More people go bust as the debt tide rolls in
A record number of people went bust in 2006, with a 59% increase in insolvencies on the year before to 107,000 from 67,500 – with expectations that the trend will deepen during 2007.
The rise was as a result of the big increase in people taking out individual voluntary arrangements (IVAs), whereby debtors have some of what they owe cancelled out and have to repay the rest over a set period of time.
The number of personal insolvencies also went up in Scotland and Northern Ireland, although not by as much as in England and Wales.
Last year also saw the number of house repossessions rise, with defaulting mortgage holders being hammered by the county courts in response to increased pressure from lenders.
The Department of Constitutional Affairs said that 91,200 repossession orders were made in 2006 – a rise of 29% from 2005, although only half are carried through, with the remainder suspended.
However, there has been a sharp rise in bankruptcies – where there is a danger of debtors being forced to sell their home – as a harder attitude has been discernible amongst some lenders which suspect many people taking out IVA s are not as financially distressed as they claim.
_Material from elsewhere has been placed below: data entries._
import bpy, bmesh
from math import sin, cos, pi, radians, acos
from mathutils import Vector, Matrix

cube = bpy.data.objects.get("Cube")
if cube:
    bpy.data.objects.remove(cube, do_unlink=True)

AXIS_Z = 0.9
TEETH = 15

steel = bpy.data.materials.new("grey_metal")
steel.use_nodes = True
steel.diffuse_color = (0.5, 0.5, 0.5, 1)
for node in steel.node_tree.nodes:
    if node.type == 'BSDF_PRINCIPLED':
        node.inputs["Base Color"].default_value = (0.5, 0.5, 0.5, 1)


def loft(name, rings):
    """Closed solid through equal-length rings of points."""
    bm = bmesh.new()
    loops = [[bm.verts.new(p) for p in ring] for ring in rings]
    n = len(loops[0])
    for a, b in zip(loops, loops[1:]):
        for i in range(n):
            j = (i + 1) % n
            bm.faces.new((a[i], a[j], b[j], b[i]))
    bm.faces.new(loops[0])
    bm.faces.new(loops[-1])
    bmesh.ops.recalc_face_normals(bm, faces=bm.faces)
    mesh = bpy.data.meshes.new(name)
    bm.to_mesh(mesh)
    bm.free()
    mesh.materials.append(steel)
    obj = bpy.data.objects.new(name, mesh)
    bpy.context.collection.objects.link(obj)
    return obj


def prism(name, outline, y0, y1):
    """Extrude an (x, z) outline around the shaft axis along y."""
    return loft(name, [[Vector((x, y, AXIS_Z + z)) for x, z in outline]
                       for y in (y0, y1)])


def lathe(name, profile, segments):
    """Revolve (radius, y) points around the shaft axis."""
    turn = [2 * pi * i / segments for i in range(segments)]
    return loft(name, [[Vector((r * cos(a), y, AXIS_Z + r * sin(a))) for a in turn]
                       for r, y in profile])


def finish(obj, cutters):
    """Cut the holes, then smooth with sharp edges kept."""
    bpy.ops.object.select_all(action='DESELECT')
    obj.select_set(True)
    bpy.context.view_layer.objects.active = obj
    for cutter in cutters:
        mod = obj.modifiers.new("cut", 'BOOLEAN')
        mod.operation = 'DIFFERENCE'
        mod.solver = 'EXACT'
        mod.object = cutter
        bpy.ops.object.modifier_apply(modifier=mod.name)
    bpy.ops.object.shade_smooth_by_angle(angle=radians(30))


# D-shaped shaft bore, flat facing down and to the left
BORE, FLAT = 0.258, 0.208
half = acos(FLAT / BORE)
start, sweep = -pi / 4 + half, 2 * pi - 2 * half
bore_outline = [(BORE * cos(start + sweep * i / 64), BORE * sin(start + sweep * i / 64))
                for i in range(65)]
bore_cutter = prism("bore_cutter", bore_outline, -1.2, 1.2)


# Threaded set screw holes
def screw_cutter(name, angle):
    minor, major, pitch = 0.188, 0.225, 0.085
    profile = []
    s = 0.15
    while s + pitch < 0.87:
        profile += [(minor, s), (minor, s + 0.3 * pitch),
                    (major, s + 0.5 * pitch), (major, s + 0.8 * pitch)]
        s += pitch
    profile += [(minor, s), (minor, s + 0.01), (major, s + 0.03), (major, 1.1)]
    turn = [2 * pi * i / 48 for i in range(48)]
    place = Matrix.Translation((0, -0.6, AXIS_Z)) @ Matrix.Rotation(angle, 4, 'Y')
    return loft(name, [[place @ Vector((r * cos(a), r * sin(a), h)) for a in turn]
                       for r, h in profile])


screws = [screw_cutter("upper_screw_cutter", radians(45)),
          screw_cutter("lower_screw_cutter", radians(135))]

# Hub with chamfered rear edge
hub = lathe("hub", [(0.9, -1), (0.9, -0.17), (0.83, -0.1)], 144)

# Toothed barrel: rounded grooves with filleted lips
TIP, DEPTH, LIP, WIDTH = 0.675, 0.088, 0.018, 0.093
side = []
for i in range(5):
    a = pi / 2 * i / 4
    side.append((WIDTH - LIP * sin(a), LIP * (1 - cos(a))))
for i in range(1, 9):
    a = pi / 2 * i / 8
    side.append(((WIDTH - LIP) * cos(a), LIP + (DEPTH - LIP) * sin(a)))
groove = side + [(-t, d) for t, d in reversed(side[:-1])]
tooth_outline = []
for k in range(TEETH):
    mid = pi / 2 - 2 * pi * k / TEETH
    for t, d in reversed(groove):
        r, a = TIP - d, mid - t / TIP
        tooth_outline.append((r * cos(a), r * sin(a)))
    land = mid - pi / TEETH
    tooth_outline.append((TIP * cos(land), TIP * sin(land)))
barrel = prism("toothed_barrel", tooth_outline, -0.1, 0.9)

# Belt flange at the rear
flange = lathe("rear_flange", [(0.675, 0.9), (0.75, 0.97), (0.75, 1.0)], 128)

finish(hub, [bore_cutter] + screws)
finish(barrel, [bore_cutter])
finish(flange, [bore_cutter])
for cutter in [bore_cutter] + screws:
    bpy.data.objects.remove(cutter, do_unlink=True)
Sue Edwards of Citizens Advice said: “There are thousands of people who have substantial debt and will never be able to pay it off.”